Esquerre, Damien; Brennan, Ian; Donnellan, Stephen; Keogh, Scott (2022), Evolutionary models demonstrate rapid and adaptive diversification of Australo-Papuan pythons, Dryad, Dataset,

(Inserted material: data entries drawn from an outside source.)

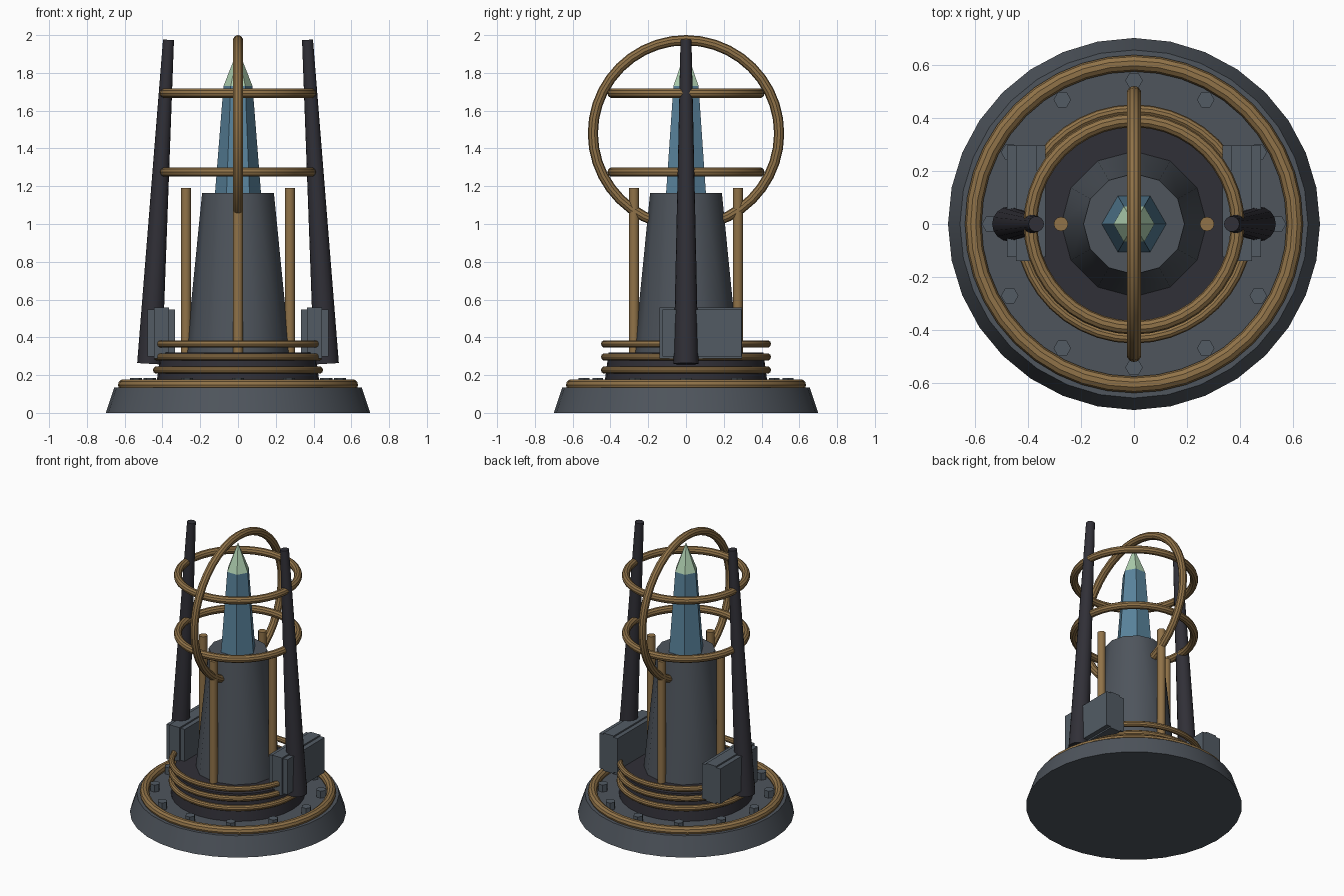
import bpy, math
from mathutils import Vector

cube = bpy.data.objects.get("Cube")
if cube:
    bpy.data.objects.remove(cube, do_unlink=True)


def material(name, rgb):
    m = bpy.data.materials.new(name)
    m.use_nodes = True
    m.diffuse_color = (*rgb, 1)
    shader = next(n for n in m.node_tree.nodes if n.type == 'BSDF_PRINCIPLED')
    shader.inputs["Base Color"].default_value = (*rgb, 1)
    shader.inputs["Roughness"].default_value = 0.6
    return m


STEEL = material("slate_grey", (0.077, 0.09, 0.108))
PLATE = material("blue_grey", (0.085, 0.105, 0.127))
DARK = material("charcoal", (0.03, 0.029, 0.038))
BRASS = material("brass", (0.28, 0.17, 0.065))
BLUE = material("crystal_blue", (0.10, 0.225, 0.33))
GREEN = material("pale_green", (0.42, 0.62, 0.43))


def finish(name, mat, smooth=True):
    ob = bpy.context.object
    ob.name = ob.data.name = name
    ob.data.materials.append(mat)
    if smooth:
        bpy.ops.object.shade_smooth_by_angle(angle=math.radians(35))
    return ob


def taper(name, mat, start, end, r1, r2, sides=24, smooth=True):
    """Tapered cylinder running between two points."""
    a, b = Vector(start), Vector(end)
    turn = Vector((0, 0, 1)).rotation_difference(b - a).to_euler()
    bpy.ops.mesh.primitive_cone_add(vertices=sides, radius1=r1, radius2=r2,
                                    depth=(b - a).length,
                                    location=(a + b) / 2, rotation=turn)
    return finish(name, mat, smooth)


def upright(name, mat, z1, z2, r1, r2, sides=24, smooth=True, x=0, y=0):
    return taper(name, mat, (x, y, z1), (x, y, z2), r1, r2, sides, smooth)


def ring(name, z, major, minor, rotation=(0, 0, 0)):
    bpy.ops.mesh.primitive_torus_add(major_radius=major, minor_radius=minor,
                                     major_segments=40, minor_segments=10,
                                     location=(0, 0, z), rotation=rotation)
    return finish(name, BRASS)


def box(name, mat, center, size):
    bpy.ops.mesh.primitive_cube_add(size=1, location=center)
    ob = bpy.context.object
    ob.scale = size
    bpy.ops.object.transform_apply(location=False, rotation=False, scale=True)
    return finish(name, mat, False)


# Base with trim ring and bolts
upright("base", STEEL, 0, 0.135, 0.70, 0.655, 32)
ring("base_trim", 0.148, 0.605, 0.031)
for i in range(12):
    a = i * math.tau / 12
    bolt = upright(f"bolt_{i + 1}", PLATE, 0.13, 0.185, 0.033, 0.033, 6, False,
                   0.54 * math.cos(a), 0.54 * math.sin(a))
    bolt.rotation_euler.z = math.pi / 6

# Dark plinth wrapped by three coils
upright("plinth", DARK, 0.13, 0.32, 0.435, 0.41, 32)
for i in range(3):
    ring(f"coil_{i + 1}", 0.227 + 0.069 * i, 0.43, 0.02)

# Tower and the faceted crystal on top
upright("tower", STEEL, 0.31, 1.165, 0.275, 0.19, 12)
for name, mat, z1, z2, r1, r2 in (("crystal", BLUE, 1.16, 1.73, 0.122, 0.077),
                                  ("crystal_tip", GREEN, 1.73, 1.925, 0.077, 0)):
    ob = upright(name, mat, z1, z2, r1, r2, 6, False)
    ob.rotation_euler.z = math.pi / 6

# Four rods around the tower
for i in range(4):
    a = i * math.pi / 2
    upright(f"rod_{i + 1}", BRASS, 0.31, 1.19, 0.027, 0.027, 12, True,
            0.275 * math.cos(a), 0.275 * math.sin(a))

# Cage rings around the crystal
ring("lower_cage_ring", 1.275, 0.39, 0.026)
ring("upper_cage_ring", 1.692, 0.39, 0.026)
ring("vertical_cage_ring", 1.48, 0.493, 0.027, (0, math.pi / 2, 0))

# Leaning pillars with layered side housings
for side, s in (("left", 1), ("right", -1)):
    taper(f"{side}_pillar", DARK, (s * 0.468, 0, 0.26), (s * 0.368, 0, 1.975),
          0.066, 0.029, 16)
    box(f"{side}_housing_core", PLATE, (s * 0.405, 0.078, 0.423),
        (0.08, 0.435, 0.27))
    for part, x in (("inner", 0.351), ("outer", 0.461)):
        box(f"{side}_housing_{part}_plate", PLATE, (s * x, 0.085, 0.423),
            (0.034, 0.42, 0.25))
    box(f"{side}_housing_spine", PLATE, (s * 0.405, 0.085, 0.423),
        (0.12, 0.39, 0.22))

Lineages may diversify when they encounter available ecological niches. Adaptive divergence by ecological opportunity often appears to follow the invasion of a new environment with open ecological space. This evolutionary process is hypothesized to explain the explosive diversification of numerous Australian vertebrate groups following the collision of the Eurasian and Australian plates 25 million years ago. One of these groups is the pythons, which demonstrate their greatest phenotypic and ecological diversity in Australo-Papua (Australia and New Guinea). Here, using an updated and near complete time-calibrated phylogenomic hypothesis of the group, we show that following invasion of this region, pythons experienced a sudden burst of speciation rates coupled with multiple instances of accelerated phenotypic evolution in head and body shape and body size. These results are consistent with adaptive radiation theory with an initial rapid niche filling phase and later slow-down approaching niche saturation. We discuss these findings in the context of other Australo-Papuan adaptive radiations and the importance of incorporating adaptive diversification systems that are not extraordinarily species-rich but ecomorphologically diverse to understand how biodiversity is generated.


Australian Research Council